*** Opening DATASET RECORDS ***
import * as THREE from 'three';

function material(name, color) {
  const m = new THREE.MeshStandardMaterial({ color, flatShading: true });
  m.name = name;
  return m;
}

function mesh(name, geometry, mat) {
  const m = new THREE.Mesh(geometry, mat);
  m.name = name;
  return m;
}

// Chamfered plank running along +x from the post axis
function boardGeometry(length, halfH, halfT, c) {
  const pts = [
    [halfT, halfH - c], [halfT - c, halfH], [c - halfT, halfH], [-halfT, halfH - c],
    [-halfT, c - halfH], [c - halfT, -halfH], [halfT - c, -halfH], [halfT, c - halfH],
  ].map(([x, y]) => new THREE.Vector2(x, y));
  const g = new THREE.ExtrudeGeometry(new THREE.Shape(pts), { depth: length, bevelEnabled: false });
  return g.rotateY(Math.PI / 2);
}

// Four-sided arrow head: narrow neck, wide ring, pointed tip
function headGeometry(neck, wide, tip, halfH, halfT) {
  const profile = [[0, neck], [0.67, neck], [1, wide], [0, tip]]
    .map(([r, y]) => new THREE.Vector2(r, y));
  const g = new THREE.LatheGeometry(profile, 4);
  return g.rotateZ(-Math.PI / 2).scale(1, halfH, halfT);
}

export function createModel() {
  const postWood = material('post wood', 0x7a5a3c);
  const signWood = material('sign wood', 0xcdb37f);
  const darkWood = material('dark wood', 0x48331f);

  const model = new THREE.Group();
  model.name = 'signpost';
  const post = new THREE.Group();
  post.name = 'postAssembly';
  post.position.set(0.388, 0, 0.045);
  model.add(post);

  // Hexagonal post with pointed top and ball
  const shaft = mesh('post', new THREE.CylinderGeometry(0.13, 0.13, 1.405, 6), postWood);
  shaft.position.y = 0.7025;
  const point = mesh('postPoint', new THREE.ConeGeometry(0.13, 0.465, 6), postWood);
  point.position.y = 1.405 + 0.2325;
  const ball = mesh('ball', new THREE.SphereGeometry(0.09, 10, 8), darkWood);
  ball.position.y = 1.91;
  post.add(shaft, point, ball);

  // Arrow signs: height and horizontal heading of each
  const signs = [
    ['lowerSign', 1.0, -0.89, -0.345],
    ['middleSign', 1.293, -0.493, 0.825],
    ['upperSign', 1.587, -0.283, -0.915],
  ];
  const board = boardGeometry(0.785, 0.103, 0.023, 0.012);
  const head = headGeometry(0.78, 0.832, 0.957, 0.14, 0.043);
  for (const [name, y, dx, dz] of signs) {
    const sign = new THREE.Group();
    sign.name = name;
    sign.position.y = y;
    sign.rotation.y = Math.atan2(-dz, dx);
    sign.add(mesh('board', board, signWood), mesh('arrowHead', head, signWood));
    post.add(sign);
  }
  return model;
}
*** Closing DATASET RECORDS ***
== TASK INSTRUCTIONS ==
What do the records say? Quote them all exactly.

== EXERCISE ANSWER ==
import * as THREE from 'three';

function material(name, color) {
  const m = new THREE.MeshStandardMaterial({ color, flatShading: true });
  m.name = name;
  return m;
}

function mesh(name, geometry, mat) {
  const m = new THREE.Mesh(geometry, mat);
  m.name = name;
  return m;
}

// Chamfered plank running along +x from the post axis
function boardGeometry(length, halfH, halfT, c) {
  const pts = [
    [halfT, halfH - c], [halfT - c, halfH], [c - halfT, halfH], [-halfT, halfH - c],
    [-halfT, c - halfH], [c - halfT, -halfH], [halfT - c, -halfH], [halfT, c - halfH],
  ].map(([x, y]) => new THREE.Vector2(x, y));
  const g = new THREE.ExtrudeGeometry(new THREE.Shape(pts), { depth: length, bevelEnabled: false });
  return g.rotateY(Math.PI / 2);
}

// Four-sided arrow head: narrow neck, wide ring, pointed tip
function headGeometry(neck, wide, tip, halfH, halfT) {
  const profile = [[0, neck], [0.67, neck], [1, wide], [0, tip]]
    .map(([r, y]) => new THREE.Vector2(r, y));
  const g = new THREE.LatheGeometry(profile, 4);
  return g.rotateZ(-Math.PI / 2).scale(1, halfH, halfT);
}

export function createModel() {
  const postWood = material('post wood', 0x7a5a3c);
  const signWood = material('sign wood', 0xcdb37f);
  const darkWood = material('dark wood', 0x48331f);

  const model = new THREE.Group();
  model.name = 'signpost';
  const post = new THREE.Group();
  post.name = 'postAssembly';
  post.position.set(0.388, 0, 0.045);
  model.add(post);

  // Hexagonal post with pointed top and ball
  const shaft = mesh('post', new THREE.CylinderGeometry(0.13, 0.13, 1.405, 6), postWood);
  shaft.position.y = 0.7025;
  const point = mesh('postPoint', new THREE.ConeGeometry(0.13, 0.465, 6), postWood);
  point.position.y = 1.405 + 0.2325;
  const ball = mesh('ball', new THREE.SphereGeometry(0.09, 10, 8), darkWood);
  ball.position.y = 1.91;
  post.add(shaft, point, ball);

  // Arrow signs: height and horizontal heading of each
  const signs = [
    ['lowerSign', 1.0, -0.89, -0.345],
    ['middleSign', 1.293, -0.493, 0.825],
    ['upperSign', 1.587, -0.283, -0.915],
  ];
  const board = boardGeometry(0.785, 0.103, 0.023, 0.012);
  const head = headGeometry(0.78, 0.832, 0.957, 0.14, 0.043);
  for (const [name, y, dx, dz] of signs) {
    const sign = new THREE.Group();
    sign.name = name;
    sign.position.y = y;
    sign.rotation.y = Math.atan2(-dz, dx);
    sign.add(mesh('board', board, signWood), mesh('arrowHead', head, signWood));
    post.add(sign);
  }
  return model;
}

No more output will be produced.